Momma wears her memories like a ratty robe, worn patches rubbed shiny on the seat, diverse stains obscuring the lapels. Between you and me, Momma’s mind is the kind you shouldn’t wear out in public but there’s principles and there’s practical and anyone will tell you I never had what you might call high-grade standards. Here’s a for instance – some people call them dust bunnies, those tumbleweeds of dirt under the sofa? Momma always called it slut’s wool, and I am proud to be that slut. Where’s the pleasure in moving furniture to vacuum someplace only you will know you’ve been? I’d just as soon spend that time batting my lashes at someone else’s handsome man. Time was we would have butted heads over housekeeping, but nowadays Momma don’t mind the grit in the carpet as she shuffles the trailer end to end, looking for her husband, “Where’s your Father?”
I’ve done some training. Reminisce, don’t remember.
“He was the bravest man I know,” I’ll reply, “When you met him, he was a rodeo clown.”
The clouds in her eyes part for a beam of clarity, “I was taking tickets for the Haunted House.”
“You married in the Midway, after-hours. And instead of a bridal waltz…”
“We rode the Cha Cha!” Giggling, Momma spins until her dodgem car feet tangle but it is never long until, tears queuing in the pouches beneath her eyes, she frets me for a trip into town, fetch Daddy a pouch of chewing tobacco.
We only get as far as the Dairy Queen. Momma won’t go past the giant bananas they got dangling off the sign.
“Ain’t decent, hanging right there in broad daylight, half undressed.”
“Momma, what’s decent for fruit, anyhow? They still got peel downtown.”
“Your Daddy curled over at the tip, just like that.”
Not one lick of use shooshing her, I know that much, “Well, I can see the appeal.”
“Why the Good Lord take them nekkid fruit and not my poor soul.
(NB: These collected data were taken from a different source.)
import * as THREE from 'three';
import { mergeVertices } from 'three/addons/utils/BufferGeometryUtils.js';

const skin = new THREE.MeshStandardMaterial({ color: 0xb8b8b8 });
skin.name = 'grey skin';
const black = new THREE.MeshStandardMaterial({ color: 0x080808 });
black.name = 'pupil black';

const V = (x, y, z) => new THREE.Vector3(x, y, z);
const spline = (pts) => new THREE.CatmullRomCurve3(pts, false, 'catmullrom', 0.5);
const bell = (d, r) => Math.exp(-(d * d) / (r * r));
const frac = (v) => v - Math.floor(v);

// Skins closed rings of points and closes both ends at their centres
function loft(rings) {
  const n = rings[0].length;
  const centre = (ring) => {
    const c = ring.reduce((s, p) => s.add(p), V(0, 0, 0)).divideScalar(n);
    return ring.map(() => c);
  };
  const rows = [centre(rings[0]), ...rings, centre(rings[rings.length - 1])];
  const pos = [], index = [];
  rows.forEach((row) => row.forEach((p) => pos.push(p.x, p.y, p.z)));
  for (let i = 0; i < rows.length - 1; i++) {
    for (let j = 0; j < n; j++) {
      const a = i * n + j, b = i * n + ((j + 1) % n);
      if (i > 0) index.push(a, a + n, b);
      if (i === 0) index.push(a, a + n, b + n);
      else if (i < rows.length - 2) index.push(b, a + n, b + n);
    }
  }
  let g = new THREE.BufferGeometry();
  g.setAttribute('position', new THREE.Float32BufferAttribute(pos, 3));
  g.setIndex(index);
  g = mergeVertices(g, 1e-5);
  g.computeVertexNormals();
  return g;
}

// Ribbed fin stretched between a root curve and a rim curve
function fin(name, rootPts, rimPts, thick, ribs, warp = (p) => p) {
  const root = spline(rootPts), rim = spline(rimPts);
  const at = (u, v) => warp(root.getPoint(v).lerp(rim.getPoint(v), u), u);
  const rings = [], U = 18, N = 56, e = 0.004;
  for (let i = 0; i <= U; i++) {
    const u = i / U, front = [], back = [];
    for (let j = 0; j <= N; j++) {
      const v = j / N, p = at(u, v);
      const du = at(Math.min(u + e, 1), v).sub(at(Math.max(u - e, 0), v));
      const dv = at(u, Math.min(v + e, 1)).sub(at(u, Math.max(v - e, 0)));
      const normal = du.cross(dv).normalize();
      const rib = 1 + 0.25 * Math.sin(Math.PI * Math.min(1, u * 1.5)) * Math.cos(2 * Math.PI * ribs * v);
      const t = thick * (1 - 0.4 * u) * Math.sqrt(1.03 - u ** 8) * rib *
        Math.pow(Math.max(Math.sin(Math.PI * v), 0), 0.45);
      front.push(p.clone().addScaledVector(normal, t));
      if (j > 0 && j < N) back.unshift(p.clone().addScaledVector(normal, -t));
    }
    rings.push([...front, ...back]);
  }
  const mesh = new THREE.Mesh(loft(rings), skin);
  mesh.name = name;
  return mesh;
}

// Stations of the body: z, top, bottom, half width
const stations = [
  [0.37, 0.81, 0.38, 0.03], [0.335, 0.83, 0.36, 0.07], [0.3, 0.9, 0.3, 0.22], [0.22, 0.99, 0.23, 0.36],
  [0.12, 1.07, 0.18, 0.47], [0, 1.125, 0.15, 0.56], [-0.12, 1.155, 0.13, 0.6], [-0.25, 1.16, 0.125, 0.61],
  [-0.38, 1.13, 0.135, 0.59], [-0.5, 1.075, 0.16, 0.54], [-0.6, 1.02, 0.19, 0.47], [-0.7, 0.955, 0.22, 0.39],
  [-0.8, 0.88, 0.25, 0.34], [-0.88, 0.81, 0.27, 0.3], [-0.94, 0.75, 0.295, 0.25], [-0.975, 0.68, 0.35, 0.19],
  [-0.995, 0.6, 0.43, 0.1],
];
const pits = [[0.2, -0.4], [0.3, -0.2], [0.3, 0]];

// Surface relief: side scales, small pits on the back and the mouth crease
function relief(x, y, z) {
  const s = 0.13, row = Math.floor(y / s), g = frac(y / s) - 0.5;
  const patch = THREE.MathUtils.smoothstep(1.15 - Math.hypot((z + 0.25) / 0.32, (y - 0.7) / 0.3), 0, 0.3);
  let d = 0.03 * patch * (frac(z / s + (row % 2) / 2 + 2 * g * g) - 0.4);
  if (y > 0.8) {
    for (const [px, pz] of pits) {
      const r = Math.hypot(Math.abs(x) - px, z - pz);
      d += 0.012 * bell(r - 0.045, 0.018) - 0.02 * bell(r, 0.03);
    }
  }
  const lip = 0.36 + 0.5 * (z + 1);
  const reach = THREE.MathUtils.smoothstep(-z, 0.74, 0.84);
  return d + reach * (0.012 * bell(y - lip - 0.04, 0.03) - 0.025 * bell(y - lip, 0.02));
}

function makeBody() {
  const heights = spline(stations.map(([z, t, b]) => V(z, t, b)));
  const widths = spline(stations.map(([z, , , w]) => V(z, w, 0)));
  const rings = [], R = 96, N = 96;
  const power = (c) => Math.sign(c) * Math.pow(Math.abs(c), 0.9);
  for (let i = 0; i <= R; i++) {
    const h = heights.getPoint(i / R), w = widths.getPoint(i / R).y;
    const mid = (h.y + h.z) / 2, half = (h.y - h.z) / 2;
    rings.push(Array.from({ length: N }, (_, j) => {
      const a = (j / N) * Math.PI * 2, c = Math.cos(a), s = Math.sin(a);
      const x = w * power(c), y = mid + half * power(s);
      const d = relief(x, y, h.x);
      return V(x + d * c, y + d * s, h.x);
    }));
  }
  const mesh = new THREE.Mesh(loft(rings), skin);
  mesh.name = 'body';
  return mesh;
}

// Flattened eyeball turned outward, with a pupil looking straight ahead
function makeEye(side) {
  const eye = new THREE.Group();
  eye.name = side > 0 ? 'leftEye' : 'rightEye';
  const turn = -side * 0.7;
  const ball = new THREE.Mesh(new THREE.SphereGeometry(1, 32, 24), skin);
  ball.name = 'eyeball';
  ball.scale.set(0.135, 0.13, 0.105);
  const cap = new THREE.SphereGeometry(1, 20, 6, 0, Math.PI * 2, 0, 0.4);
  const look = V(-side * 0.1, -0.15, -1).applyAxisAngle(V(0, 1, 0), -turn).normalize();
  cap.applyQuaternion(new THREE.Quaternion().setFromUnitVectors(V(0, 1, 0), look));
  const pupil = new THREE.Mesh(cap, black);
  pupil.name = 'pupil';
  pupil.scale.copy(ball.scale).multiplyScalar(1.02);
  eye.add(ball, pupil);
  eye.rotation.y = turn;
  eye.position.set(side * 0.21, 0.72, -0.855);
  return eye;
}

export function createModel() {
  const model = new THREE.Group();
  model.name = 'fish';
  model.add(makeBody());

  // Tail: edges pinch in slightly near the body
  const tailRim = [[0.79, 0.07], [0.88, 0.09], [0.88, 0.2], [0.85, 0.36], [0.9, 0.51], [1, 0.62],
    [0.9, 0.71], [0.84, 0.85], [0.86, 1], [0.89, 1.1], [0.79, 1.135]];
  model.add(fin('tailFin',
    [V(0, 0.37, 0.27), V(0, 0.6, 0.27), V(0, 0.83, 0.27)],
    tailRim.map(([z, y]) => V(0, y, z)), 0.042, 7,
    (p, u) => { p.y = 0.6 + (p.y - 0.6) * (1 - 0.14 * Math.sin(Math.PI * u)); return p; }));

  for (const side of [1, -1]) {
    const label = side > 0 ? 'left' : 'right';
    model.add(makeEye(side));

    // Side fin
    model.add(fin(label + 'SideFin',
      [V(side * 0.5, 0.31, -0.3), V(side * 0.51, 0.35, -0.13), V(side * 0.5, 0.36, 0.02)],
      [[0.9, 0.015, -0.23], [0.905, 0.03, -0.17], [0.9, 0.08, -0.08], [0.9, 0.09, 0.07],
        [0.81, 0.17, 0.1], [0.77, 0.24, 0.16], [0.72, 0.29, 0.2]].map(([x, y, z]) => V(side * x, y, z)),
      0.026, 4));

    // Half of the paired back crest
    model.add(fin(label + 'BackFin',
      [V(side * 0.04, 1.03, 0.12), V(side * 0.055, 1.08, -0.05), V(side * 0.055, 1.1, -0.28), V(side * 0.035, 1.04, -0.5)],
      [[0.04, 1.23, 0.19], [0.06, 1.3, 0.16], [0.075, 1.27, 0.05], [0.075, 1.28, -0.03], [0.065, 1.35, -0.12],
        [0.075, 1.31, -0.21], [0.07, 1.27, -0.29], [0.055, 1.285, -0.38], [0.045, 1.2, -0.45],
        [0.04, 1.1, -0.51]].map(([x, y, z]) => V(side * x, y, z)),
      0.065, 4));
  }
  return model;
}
Have pity on us sinners!” Momma fold one chicken wing arm cross her mashed potato chest, hold the other one high, waiting for Jesus to reach on down and haul her home.
“Momma, it’s fibreglass and wires. Not the Rapture. C’mon now.”
There’s a row of gawking lunchers, other side of the plate glass front windows, lips stretched wide around forgotten mouthfuls. My face swims, reflecting in the line-up. For just one floating moment, I am one a them empty-headed laughing clowns.
Morgana Macleod was born peculiar, in a time when no-one paid attention. Literary influences range from Angela Carter, Tobsha Learner and Umberto Eco to 70s Penthouse letters via the Fortean Times. She now lives on the Sunshine Coast, Queensland, Australia where her hobbies include raising two boys, carnivorous plants, and Afro-Caribbean syncretic religions.
Publications include “Undercurrents” anthology and two Stringbark Press collections of prize-winners, “Between Heaven and Hell” (flash) and “Between the Sheets” (erotica). Her flash fiction appears in Thumbnail 5 and Thumbnail 6.
Her work can be found online at sites including New Flash Fiction Review, Medium and outofthegutteronline.com. She’s toying with writing a novel but concerned about the limits of her own attention span. Feel free to stalk her on Facebook (Morgana MacLeod) and Twitter @morganamacleod.